Why The Surface (and Windows 8.1) Makes The Most Sense for Parents and Kids

I use many different devices. iOS, Android, Windows. iPad, Chromebook, Macbook, Surface, etc. I like to compare and contrast differences between systems and devices.. This post is about how the Microsoft Surface and Windows 8.1 works for parents and kids.

Why? Well, it isn’t so much the Surface and Windows 8.1, but Microsoft Family Safety. This has been around in Windows for a while, through the “Live Essentials” and what have you, but now it is built into the OS. Since previously I didn’t have kids, I had no use for it. Now with younger kids that want to play on my devices, I tried it.

On my Surface, I just created a kids account, and linked it to Family Safety. Now, when the kid plays, it tracks what they do. I can control what apps, what sites, levels of app ratings, time, etc. I get a report every week

If she tries to play a game or install something it won’t let her. It asks for password, it even asks “is your parent here now” so I can just put in the password. Pretty awesome.

Other systems and devices have nothing like this that I have seen, nothing built in anyways. With an iPad (or iOS) you really don’t have this control. Maybe if they have their own device, but if they share your’s you are out of luck since there are no accounts in iOS.

I have no problems now just giving her the Surface to play with – and I can track usage and set limits, pretty awesome. If you are a parent and have a Windows 8 or 8.1 device, check out the children accounts and family safety. You don’t even have to set up an email address for your kids, it just works as a local account if you want. Score one for Microsoft!

Advertisements

3 thoughts on “Why The Surface (and Windows 8.1) Makes The Most Sense for Parents and Kids”

  1. For Android, I’ve used https://play.google.com/store/apps/details?id=com.zoodles.kidmode. It allows you to “jail” the kids into the app. You can decide which system applications/games are accessible, plus it has a bunch of (mostly shitty) games and educational videos available within it as well. Get weekly usage reports, etc. The application “grows” with the kids as well, it will show content based on their age.

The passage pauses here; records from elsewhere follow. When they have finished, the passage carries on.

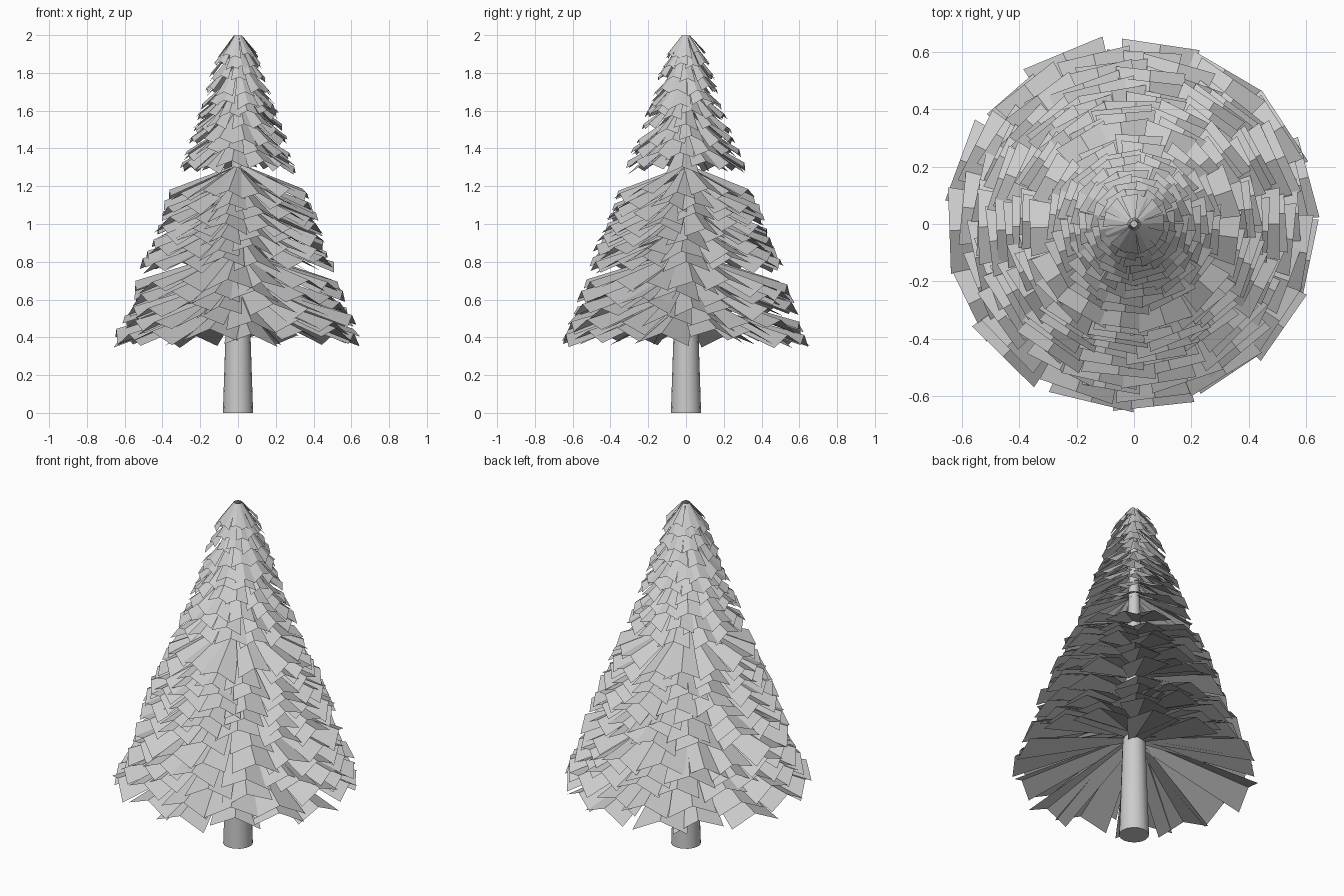
import bpy, bmesh, math, random
from mathutils import Vector, Matrix

if "Cube" in bpy.data.objects:
    bpy.data.objects.remove(bpy.data.objects["Cube"])

random.seed(4)


def make_object(name, bm):
    mesh = bpy.data.meshes.new(name)
    bm.to_mesh(mesh)
    bm.free()
    obj = bpy.data.objects.new(name, mesh)
    bpy.context.collection.objects.link(obj)
    return obj


def interp(x, table):
    for (x0, y0), (x1, y1) in zip(table, table[1:]):
        if x <= x1:
            return y0 + (y1 - y0) * (x - x0) / (x1 - x0)
    return table[-1][1]


# Tapered trunk
SIDES = 16
bm = bmesh.new()
rings = []
for z, r in [(0, 0.08), (0.45, 0.065), (1.2, 0.04), (1.95, 0.012)]:
    rings.append([bm.verts.new((r * math.cos(2 * math.pi * i / SIDES),
                                r * math.sin(2 * math.pi * i / SIDES), z))
                  for i in range(SIDES)])
for a, b in zip(rings, rings[1:]):
    for i in range(SIDES):
        j = (i + 1) % SIDES
        bm.faces.new((a[i], a[j], b[j], b[i])).smooth = True
bm.faces.new(rings[0][::-1])
bm.faces.new(rings[-1])
make_object("trunk", bm)

# Branch tip radius and droop (rise over run) against ridge tip height
RADIUS = [(0.43, 0.64), (0.60, 0.56), (0.80, 0.505), (0.94, 0.45), (1.10, 0.39),
          (1.20, 0.35), (1.32, 0.305), (1.48, 0.245), (1.62, 0.20), (1.78, 0.145),
          (1.91, 0.10)]
DROOP = [(0.43, 0.28), (0.80, 0.32), (1.19, 0.38), (1.32, 0.55), (1.60, 0.80),
         (1.90, 1.35)]


def add_branch(bm, angle, z, r, droop, half, roll):
    """Roof-shaped card: a ridge with two drooping flaps, narrow at the trunk."""
    rot = Matrix.Rotation(angle, 3, 'Z')
    inner = min(0.03, r * 0.2)
    fold = half * 0.42

    def pt(rad, side, w, drop):
        h = z + droop * (r - rad) - abs(side) * drop + side * roll * w
        return bm.verts.new(rot @ Vector((rad, side * w, min(h, 1.998))))

    ins = [pt(inner, s, half * 0.25, fold * 0.25) for s in (-1, 0, 1)]
    out = [pt(r, s, half, fold) for s in (-1, 0, 1)]
    for i in range(2):
        bm.faces.new((ins[i], out[i], out[i + 1], ins[i + 1]))


# Foliage tiers, closely stacked from the skirt to the tip
groups = {
    "lower_branches": [0.43, 0.50, 0.57, 0.63, 0.69],
    "middle_branches": [0.81, 0.87, 0.93, 0.99, 1.05, 1.11, 1.17],
    "upper_branches": [1.32 + 0.066 * i for i in range(9)] + [1.90],
}
for name, tiers in groups.items():
    bm = bmesh.new()
    for z in tiers:
        count = round(15 - 4.5 * (z - 0.43) / 1.5)
        r = interp(z, RADIUS)
        start = random.uniform(0, 6.28)
        for k in range(count):
            ang = start + 2 * math.pi * (k + random.uniform(-0.18, 0.18)) / count
            rr = r * random.uniform(0.97, 1.02)
            half = math.pi * r / count * random.uniform(1.0, 1.15)
            add_branch(bm, ang, z + random.uniform(-0.02, 0.02), rr,
                       interp(z, DROOP), half, random.uniform(-0.15, 0.15))
    make_object(name, bm)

    All that said, it’s got so many weird quirks that I don’t use it anymore.

    The Family Safety system looks nice and slick for the Surface indeed. The kids have their own RT, and nice to see it’s available on that platform as well.

    Like

  2. A coworker bought a Kindle HDX 8.9 that he lets his daughter use. That has a child-friendly (and child-protective) mode built in, too.

    It’s good for parents to have options.

    Like

Leave a Reply

Fill in your details below or click an icon to log in:

WordPress.com Logo

You are commenting using your WordPress.com account. Log Out / Change )

Twitter picture

You are commenting using your Twitter account. Log Out / Change )

Facebook photo

You are commenting using your Facebook account. Log Out / Change )

Google+ photo

You are commenting using your Google+ account. Log Out / Change )

Connecting to %s